WHAT TO DO: Among the lines below, tally those that hold "band". Return the number and nothing more.

····················

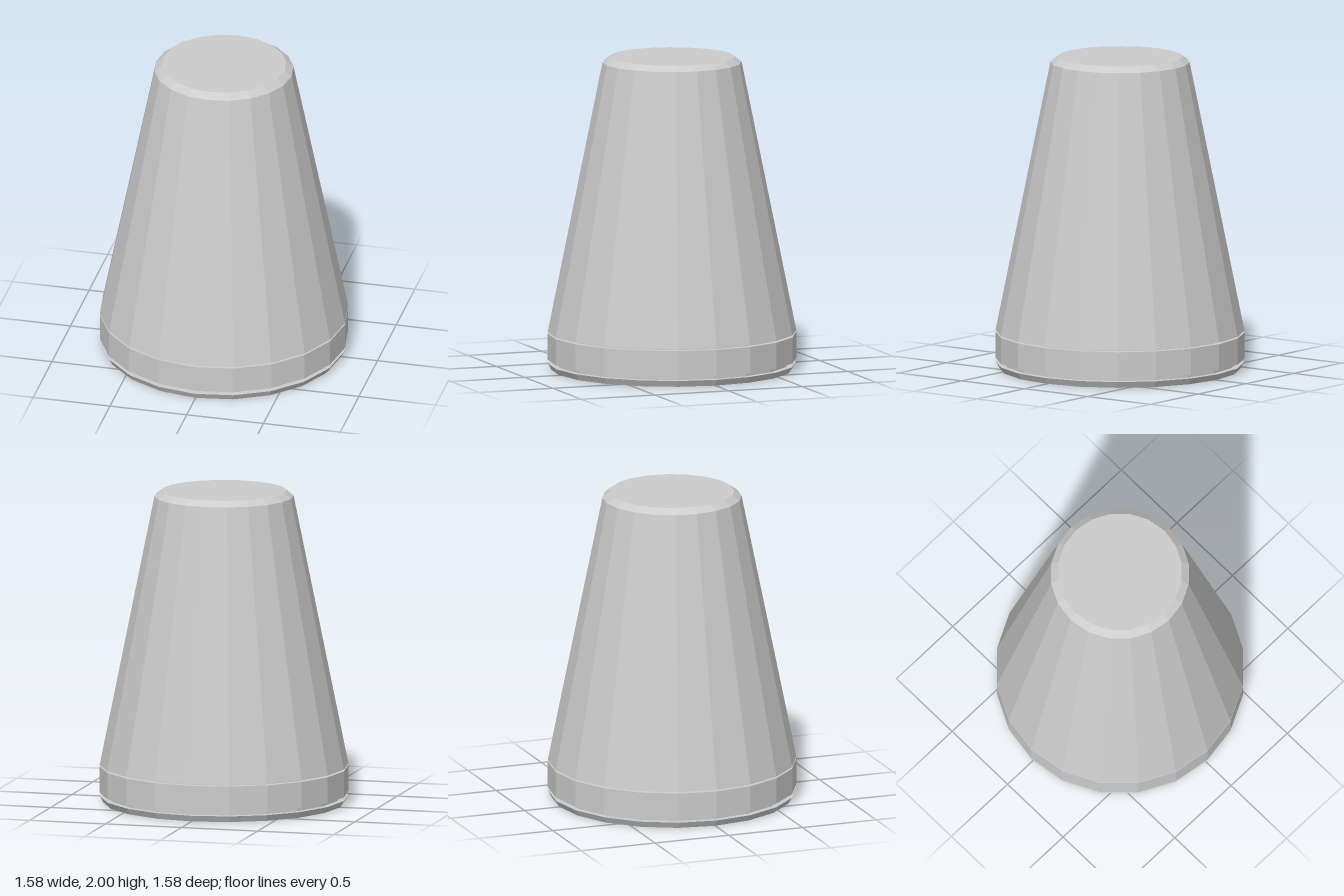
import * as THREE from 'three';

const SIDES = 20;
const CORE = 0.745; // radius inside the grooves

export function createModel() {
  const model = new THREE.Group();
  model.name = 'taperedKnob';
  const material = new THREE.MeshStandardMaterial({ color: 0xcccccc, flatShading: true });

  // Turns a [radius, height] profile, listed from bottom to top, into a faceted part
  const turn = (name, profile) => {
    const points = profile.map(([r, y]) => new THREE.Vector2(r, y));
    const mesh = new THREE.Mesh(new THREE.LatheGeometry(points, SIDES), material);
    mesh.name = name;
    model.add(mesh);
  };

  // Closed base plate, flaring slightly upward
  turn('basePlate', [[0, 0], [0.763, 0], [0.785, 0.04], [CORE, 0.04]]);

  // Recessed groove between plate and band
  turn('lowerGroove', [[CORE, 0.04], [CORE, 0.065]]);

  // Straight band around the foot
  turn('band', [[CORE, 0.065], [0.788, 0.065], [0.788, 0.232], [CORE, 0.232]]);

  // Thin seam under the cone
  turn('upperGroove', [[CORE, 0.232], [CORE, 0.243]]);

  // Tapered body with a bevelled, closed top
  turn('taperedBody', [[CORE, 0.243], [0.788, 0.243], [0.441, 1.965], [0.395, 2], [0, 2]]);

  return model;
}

····················

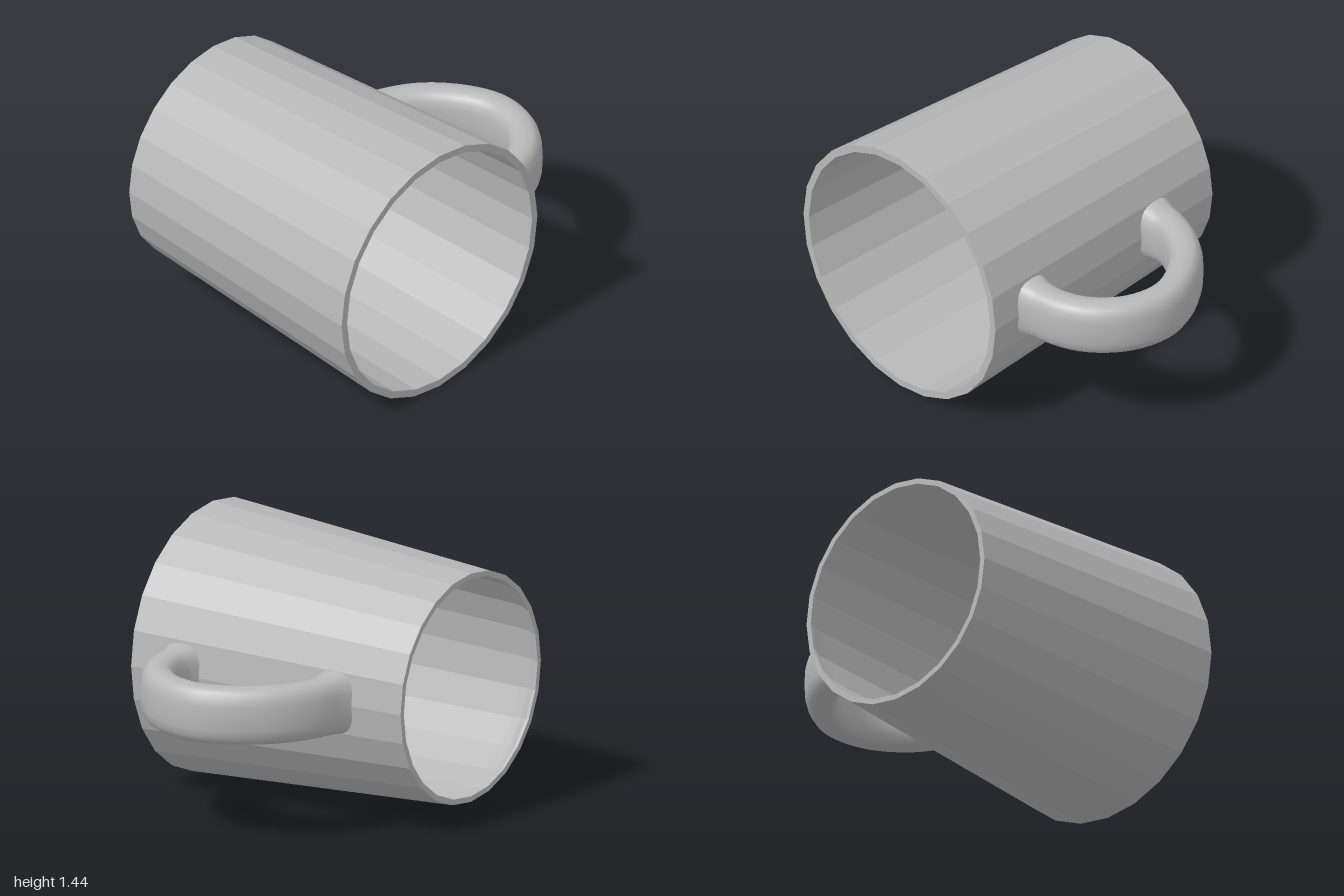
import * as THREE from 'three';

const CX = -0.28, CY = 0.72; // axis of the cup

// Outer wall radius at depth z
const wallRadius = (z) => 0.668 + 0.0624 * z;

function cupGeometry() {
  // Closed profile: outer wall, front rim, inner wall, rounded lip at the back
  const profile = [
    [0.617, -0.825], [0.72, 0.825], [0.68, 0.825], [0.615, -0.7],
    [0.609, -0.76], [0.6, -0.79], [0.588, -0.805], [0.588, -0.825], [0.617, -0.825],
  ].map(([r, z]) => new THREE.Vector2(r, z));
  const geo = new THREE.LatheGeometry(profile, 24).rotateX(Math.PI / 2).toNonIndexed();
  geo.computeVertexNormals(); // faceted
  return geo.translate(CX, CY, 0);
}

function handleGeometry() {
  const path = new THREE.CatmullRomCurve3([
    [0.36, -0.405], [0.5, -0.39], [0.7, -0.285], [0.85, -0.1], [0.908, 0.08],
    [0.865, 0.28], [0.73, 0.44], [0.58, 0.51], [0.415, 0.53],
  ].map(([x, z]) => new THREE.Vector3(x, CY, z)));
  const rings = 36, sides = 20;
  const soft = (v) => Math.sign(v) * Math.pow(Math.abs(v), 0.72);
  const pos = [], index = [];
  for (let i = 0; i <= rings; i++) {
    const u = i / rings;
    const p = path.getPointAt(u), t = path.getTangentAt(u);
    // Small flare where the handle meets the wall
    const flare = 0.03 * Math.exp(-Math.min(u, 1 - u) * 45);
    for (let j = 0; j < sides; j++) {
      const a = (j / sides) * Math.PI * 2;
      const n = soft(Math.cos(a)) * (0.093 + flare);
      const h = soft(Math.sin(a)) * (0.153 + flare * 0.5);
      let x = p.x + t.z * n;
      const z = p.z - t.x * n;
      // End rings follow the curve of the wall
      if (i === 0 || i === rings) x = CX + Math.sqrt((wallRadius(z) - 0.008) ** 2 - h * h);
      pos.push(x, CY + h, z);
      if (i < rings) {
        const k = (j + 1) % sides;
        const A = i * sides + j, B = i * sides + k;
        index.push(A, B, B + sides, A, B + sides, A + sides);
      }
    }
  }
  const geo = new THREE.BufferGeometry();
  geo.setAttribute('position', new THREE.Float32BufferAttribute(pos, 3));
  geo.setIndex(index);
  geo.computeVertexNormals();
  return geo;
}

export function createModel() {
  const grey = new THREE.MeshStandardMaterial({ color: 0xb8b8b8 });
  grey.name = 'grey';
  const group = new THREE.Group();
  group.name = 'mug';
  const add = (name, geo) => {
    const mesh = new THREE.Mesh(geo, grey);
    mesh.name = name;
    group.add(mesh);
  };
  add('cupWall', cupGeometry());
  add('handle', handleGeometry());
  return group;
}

····················

YOUR SOLUTION: 3